The second Girls Inc. Day of the year took place at Purdue University on Saturday, October 24. The Office of Multicultural Programs in Purdue’s College of Agriculture teamed up with the United States Department of Agriculture Forest Services to provide 74 girls with a day filled with empowering speakers and activities involving science, engineering, mathematics and technology (STEM). The day was sponsored by the Office of Multicultural Programs in Purdue’s College of Agriculture, the Purdue Research Foundation, and the United States Department of Agriculture Forest Services.

Girls learned about the role agriculture plays in our economy. They also learned about bio-engineering, food science, biochemistry, forestry and natural resources. Finally, they discovered careers in each of those fields.

One of the speakers the girls heard from was Purdue’s Dean of Agriculture, Jay Akridge.
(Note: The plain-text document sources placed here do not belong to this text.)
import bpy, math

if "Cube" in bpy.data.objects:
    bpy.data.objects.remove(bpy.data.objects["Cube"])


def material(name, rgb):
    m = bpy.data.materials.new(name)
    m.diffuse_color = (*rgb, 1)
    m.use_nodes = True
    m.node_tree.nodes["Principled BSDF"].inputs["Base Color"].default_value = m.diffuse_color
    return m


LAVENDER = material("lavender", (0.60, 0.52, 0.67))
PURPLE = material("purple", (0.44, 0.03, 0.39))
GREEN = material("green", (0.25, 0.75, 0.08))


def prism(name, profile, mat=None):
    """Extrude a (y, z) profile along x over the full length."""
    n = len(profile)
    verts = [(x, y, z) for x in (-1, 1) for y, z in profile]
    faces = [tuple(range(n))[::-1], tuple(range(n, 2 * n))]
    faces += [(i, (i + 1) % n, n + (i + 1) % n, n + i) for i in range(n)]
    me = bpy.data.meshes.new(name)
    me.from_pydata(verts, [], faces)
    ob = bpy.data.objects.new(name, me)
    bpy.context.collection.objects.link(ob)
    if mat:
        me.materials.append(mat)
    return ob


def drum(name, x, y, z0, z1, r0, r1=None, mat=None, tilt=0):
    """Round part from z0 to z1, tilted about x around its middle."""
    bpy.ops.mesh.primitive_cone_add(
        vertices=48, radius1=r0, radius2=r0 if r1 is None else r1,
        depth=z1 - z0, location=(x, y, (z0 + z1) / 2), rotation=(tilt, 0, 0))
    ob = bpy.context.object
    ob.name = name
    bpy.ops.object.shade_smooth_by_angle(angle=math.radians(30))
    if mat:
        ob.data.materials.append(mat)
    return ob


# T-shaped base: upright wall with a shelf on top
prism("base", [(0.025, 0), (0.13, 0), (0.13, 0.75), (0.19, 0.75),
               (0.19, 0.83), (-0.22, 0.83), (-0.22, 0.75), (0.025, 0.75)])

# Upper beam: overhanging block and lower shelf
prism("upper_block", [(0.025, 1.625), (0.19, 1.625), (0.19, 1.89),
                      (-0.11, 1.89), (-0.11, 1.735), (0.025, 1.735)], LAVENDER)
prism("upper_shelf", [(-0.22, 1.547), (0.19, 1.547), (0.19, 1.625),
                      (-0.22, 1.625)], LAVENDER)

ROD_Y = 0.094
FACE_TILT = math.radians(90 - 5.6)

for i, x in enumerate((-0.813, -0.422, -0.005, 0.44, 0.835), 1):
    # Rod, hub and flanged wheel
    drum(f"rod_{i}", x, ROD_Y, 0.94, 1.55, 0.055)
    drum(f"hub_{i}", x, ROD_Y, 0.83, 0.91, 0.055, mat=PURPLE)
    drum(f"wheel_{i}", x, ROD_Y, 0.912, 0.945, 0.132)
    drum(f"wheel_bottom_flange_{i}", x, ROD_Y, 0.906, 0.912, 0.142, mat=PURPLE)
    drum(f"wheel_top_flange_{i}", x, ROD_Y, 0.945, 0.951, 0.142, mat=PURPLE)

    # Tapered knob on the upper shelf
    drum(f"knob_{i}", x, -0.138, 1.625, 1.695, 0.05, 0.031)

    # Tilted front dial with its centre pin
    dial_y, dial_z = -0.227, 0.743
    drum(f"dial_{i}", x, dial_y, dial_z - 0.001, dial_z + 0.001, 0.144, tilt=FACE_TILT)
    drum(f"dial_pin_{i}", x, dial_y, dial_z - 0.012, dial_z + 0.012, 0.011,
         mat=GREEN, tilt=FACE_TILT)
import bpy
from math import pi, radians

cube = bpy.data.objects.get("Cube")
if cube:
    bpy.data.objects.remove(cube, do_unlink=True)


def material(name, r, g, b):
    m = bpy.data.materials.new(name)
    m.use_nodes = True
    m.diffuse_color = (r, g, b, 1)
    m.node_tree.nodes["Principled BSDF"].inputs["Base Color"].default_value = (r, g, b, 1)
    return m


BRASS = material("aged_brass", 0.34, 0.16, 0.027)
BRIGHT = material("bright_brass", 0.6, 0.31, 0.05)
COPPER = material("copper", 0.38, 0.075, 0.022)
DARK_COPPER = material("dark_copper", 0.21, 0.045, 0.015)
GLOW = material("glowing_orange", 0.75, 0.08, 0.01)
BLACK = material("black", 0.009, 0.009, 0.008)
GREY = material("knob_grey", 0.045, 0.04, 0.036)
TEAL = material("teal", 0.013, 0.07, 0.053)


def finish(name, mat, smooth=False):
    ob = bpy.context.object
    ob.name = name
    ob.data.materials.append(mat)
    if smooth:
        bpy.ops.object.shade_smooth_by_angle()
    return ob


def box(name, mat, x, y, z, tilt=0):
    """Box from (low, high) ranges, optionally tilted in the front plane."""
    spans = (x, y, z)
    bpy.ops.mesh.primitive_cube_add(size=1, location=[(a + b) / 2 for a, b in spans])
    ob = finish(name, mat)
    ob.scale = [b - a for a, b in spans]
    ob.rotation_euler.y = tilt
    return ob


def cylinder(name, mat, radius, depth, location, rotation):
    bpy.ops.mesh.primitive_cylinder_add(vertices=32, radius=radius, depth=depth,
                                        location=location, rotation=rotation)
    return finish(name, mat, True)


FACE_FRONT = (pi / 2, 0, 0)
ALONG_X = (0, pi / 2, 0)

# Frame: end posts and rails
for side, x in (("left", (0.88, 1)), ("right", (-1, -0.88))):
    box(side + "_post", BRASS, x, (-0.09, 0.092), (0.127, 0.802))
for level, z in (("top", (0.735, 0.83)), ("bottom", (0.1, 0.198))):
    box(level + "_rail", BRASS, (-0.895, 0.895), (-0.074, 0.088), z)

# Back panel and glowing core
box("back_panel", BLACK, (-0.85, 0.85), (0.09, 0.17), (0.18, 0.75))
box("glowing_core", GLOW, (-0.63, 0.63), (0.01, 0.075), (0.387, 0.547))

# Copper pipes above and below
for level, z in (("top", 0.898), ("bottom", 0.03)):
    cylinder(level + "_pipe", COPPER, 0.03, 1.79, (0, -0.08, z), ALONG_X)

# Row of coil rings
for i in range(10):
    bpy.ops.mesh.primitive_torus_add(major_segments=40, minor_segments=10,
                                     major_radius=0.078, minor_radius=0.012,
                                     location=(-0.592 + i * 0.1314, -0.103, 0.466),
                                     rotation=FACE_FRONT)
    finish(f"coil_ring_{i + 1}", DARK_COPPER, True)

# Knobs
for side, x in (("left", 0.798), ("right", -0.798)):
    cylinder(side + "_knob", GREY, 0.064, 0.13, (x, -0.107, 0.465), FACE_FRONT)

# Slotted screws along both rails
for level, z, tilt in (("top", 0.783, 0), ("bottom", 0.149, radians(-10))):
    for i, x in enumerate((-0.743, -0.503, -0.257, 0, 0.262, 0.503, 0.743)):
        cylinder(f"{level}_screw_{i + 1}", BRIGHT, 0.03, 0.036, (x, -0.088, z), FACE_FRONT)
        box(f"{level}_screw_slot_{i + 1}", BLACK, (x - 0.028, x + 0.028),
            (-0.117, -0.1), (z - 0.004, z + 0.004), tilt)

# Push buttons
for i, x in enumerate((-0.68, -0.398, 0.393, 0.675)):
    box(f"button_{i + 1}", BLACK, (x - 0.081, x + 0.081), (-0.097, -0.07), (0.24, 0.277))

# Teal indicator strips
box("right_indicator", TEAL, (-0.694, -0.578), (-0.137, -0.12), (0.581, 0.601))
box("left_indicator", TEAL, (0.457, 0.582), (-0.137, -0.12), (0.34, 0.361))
He shared with the girls how one of Purdue’s professors, Dr. Gebisa Ejeta, is researching a way to improve and utilize the grain, sorghum.


The findings of Dr. Ejeta’s research can help decrease food shortages, especially in Dr. Ejeta’s home country of Ethiopia. Akridge shared this story as a way to show the girls that a career in agriculture can create a global impact, like ending world hunger.

The girls were divided into four groups to attended hands-on programs designed to provide real-life experiences within the STEM fields offered throughout the academic departments through the College of Agriculture at Purdue University. They were placed in either agricultural and bio-engineering, food science, biochemistry or botany activities.

Each program engaged the girls in creative ways. In the food science group, girls learned about the presence of bacteria on fresh produce. The girls were able to take home a petri dish that had been swiped with a spinach leaf. After two days, the girls could examine the dish to see how much bacteria was on the leaf.


The other experiment that they did explained the importance of hand washing. The instructor sprayed a “fake bacteria” solution on the participants’ hands. After that, one group of girls washed their hands with cold water and soap, and the second group washed their hands with warm water and soap. Then, the instructor shined a black-light over the girls’ hands to see which group had the most bacteria left. The group that washed with warm water and soap had the least amount of bacteria.

At the end of the day, the girls competed in an Environmental Investment Challenge that engaged the girls in math, science and technology. The girls had to figure out the best option for energy for an “island” based on cost, environmental impact and impact to community.

Check our blog each week for stories about what the other three programs did!